§ **Brief**:
Pick out every line of the entries below where "return" occurs, and copy those lines.

§ **Exercise materials**:
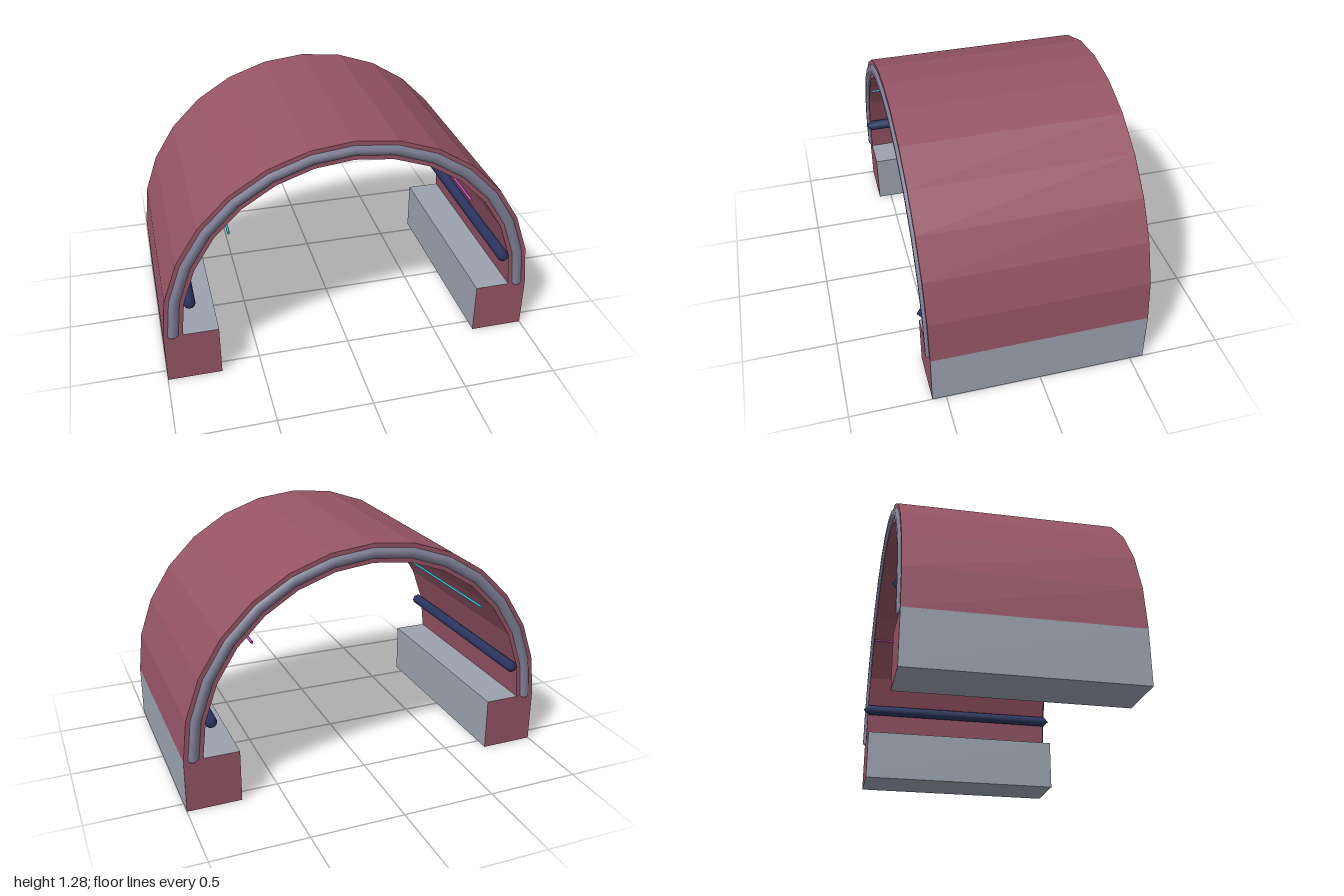
import * as THREE from 'three';

export function createModel() {
  const model = new THREE.Group();
  const mat = (name, color, flatShading = false) => {
    const m = new THREE.MeshStandardMaterial({ color, flatShading });
    m.name = name;
    return m;
  };
  const red = mat('dusty red', 0x965465, true);
  const grey = mat('light grey', 0x9ca3af);
  const steel = mat('violet grey', 0x7f8098);
  const navy = mat('navy', 0x2a3560);
  const cyan = mat('cyan', 0x2cb5c4);
  const magenta = mat('magenta', 0xc048b4);

  const add = (name, geometry, material, x = 0, y = 0, z = 0, parent = model) => {
    const mesh = new THREE.Mesh(geometry, material);
    mesh.name = name;
    mesh.position.set(x, y, z);
    parent.add(mesh);
    return mesh;
  };

  const BASE = 0.285, LENGTH = 1.146, SEGMENTS = 14;

  // Faceted half-ring vault
  const arc = (r) => Array.from({ length: SEGMENTS + 1 }, (_, i) => {
    const a = (i / SEGMENTS) * Math.PI;
    return new THREE.Vector2(r * Math.cos(a), r * Math.sin(a));
  });
  const section = new THREE.Shape([...arc(1), ...arc(0.9).reverse()]);
  add('vault', new THREE.ExtrudeGeometry(section, { depth: LENGTH, bevelEnabled: false }),
    red, 0, BASE, -LENGTH / 2);

  // Octagonal trim tube along each rim
  const profile = Array.from({ length: 9 }, (_, i) => {
    const a = ((i + 0.5) / 8) * Math.PI * 2;
    return new THREE.Vector2(0.95 + 0.0325 * Math.cos(a), 0.0325 * Math.sin(a));
  });
  const trim = new THREE.LatheGeometry(profile, SEGMENTS, -Math.PI / 2, Math.PI).rotateX(-Math.PI / 2);
  const trimEnd = new THREE.SphereGeometry(0.0325, 8, 4).rotateY(Math.PI / 8).scale(1, 0.5, 1);
  for (const s of [1, -1]) {
    add('rimTrim', trim, steel, 0, BASE, s * 0.558);
    for (const side of [1, -1]) add('rimTrimEnd', trimEnd, steel, side * 0.95, BASE, s * 0.558);
  }

  // Plinths, handrails and light strips on both sides
  const plinth = new THREE.BoxGeometry(0.287, BASE, LENGTH);
  const rail = new THREE.CapsuleGeometry(0.03, LENGTH, 1, 10).rotateX(Math.PI / 2);
  const strip = new THREE.CylinderGeometry(0.007, 0.007, 1.14, 6).rotateX(Math.PI / 2);
  for (const side of [1, -1]) {
    add('plinth', plinth, [grey, grey, grey, grey, red, red], side * 0.8565, BASE / 2, 0);
    add('handrail', rail, navy, side * 0.85, 0.475, 0);
    add('lightStrip', strip, side > 0 ? magenta : cyan, side * 0.63, 0.862, 0);
  }

  // Two ceiling vents with slats underneath
  const panel = new THREE.BoxGeometry(0.224, 0.016, 0.16);
  const slat = new THREE.BoxGeometry(0.014, 0.012, 0.15);
  for (const z of [0.27, -0.27]) {
    const vent = new THREE.Group();
    vent.name = 'ceilingVent';
    vent.position.set(0, 1.166, z);
    add('ventPanel', panel, cyan, 0, 0, 0, vent);
    for (const x of [-0.07, 0, 0.07]) add('ventSlat', slat, navy, x, -0.012, 0, vent);
    model.add(vent);
  }

  return model;
}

§ **Answer below**:
    return m;
    return mesh;
    return new THREE.Vector2(r * Math.cos(a), r * Math.sin(a));
    return new THREE.Vector2(0.95 + 0.0325 * Math.cos(a), 0.0325 * Math.sin(a));
  return model;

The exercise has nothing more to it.